Turn off the main water supply to your home. Even a minor leak can cause major damage if no one is home to catch it.
If you’re getting married, we can’t you help find a caterer or band.
But this insurance checklist could help you save money:
- Renters insurance: The average Texas renters policy costs about $20 a month. That’s an affordable way to protect your wedding gifts. The coverage will pay to replace items damaged by a burst pipe, fire, or other cause. It also will cover personal items stolen from your home or car.
- Auto policies: Combining your auto policies may save you money. Most insurance companies offer a discount if you cover more than one vehicle. Also, rates are usually lower if you’re married.
- Health coverage: You have options. If both of you have coverage through work, compare policies. One may offer better benefits, a lower deductible, or a lower cost to add a dependent. Check if there’s a deadline to add a spouse.
- Life insurance: Life insurance helps your spouse and family maintain their standard of living after you die. Consider how much income would need to be replaced to help with childcare, your mortgage, and other debts.

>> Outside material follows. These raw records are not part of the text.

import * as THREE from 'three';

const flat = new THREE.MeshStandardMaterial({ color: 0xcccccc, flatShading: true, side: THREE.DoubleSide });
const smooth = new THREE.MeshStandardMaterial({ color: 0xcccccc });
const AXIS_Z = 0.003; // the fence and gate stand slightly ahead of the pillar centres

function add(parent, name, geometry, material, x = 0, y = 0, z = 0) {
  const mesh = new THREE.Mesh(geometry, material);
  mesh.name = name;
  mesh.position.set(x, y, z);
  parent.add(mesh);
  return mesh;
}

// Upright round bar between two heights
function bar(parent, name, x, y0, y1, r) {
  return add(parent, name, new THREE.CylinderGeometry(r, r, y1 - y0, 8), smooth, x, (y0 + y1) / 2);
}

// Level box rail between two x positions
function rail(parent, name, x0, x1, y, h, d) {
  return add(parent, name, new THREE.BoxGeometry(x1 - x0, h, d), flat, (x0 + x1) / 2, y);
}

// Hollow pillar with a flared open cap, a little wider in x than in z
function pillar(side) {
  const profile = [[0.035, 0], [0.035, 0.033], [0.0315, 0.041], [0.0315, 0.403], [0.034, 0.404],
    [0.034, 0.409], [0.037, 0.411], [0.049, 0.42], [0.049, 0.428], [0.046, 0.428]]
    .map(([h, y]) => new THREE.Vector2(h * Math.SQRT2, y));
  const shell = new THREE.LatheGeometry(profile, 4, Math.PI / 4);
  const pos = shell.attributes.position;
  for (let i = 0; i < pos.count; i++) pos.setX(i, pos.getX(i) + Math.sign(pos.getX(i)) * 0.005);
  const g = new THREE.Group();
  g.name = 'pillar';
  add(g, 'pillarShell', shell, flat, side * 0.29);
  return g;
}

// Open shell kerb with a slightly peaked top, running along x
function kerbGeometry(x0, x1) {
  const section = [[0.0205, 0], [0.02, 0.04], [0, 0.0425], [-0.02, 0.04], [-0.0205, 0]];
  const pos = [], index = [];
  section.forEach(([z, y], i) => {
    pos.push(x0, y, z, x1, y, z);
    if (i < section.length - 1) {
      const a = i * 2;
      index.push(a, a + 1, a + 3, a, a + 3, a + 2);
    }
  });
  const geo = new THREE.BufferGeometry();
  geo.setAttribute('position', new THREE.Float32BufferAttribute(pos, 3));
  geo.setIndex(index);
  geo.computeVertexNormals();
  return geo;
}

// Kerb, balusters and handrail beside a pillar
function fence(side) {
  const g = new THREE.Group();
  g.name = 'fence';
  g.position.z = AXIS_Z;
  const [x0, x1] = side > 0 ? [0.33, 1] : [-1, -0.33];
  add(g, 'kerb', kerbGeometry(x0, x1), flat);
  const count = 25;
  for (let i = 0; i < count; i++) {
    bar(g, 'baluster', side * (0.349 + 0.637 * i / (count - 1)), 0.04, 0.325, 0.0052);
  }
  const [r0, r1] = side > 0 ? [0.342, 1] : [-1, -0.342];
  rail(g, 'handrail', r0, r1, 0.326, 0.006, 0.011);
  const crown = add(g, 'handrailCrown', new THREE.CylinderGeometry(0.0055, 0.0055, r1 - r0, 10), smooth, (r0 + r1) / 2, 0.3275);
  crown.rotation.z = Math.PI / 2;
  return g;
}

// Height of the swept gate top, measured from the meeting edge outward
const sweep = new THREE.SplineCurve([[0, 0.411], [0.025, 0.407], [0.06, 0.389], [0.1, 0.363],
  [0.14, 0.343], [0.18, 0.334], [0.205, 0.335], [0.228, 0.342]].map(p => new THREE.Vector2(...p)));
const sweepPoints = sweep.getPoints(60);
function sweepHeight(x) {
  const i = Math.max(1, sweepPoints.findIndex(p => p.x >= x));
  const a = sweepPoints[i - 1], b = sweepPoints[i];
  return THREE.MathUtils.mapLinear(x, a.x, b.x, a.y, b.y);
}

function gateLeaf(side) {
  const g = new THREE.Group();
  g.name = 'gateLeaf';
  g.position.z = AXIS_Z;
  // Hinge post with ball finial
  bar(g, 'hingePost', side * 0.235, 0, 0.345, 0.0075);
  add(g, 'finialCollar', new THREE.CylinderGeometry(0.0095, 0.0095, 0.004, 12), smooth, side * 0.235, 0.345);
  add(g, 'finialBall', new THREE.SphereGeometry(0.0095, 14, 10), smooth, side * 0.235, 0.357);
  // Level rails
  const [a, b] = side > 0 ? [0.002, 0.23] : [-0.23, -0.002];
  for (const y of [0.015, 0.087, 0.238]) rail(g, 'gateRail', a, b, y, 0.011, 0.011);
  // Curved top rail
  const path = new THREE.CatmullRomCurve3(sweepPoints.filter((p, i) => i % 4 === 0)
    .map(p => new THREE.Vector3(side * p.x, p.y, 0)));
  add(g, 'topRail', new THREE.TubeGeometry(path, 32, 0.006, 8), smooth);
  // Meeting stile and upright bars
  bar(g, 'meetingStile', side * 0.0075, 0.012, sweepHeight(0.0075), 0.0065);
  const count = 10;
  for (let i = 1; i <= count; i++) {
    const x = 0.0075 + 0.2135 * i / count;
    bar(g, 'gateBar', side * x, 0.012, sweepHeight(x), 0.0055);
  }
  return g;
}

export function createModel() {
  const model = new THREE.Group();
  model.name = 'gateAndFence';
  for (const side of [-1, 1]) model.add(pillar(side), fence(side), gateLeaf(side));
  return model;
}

These columns by the Texas Department of Insurance are available for use in publications. They may be edited as needed and used without copyright. For questions, contact TDI media relations at 512-676-6595 or MediaRelations@tdi.texas.gov.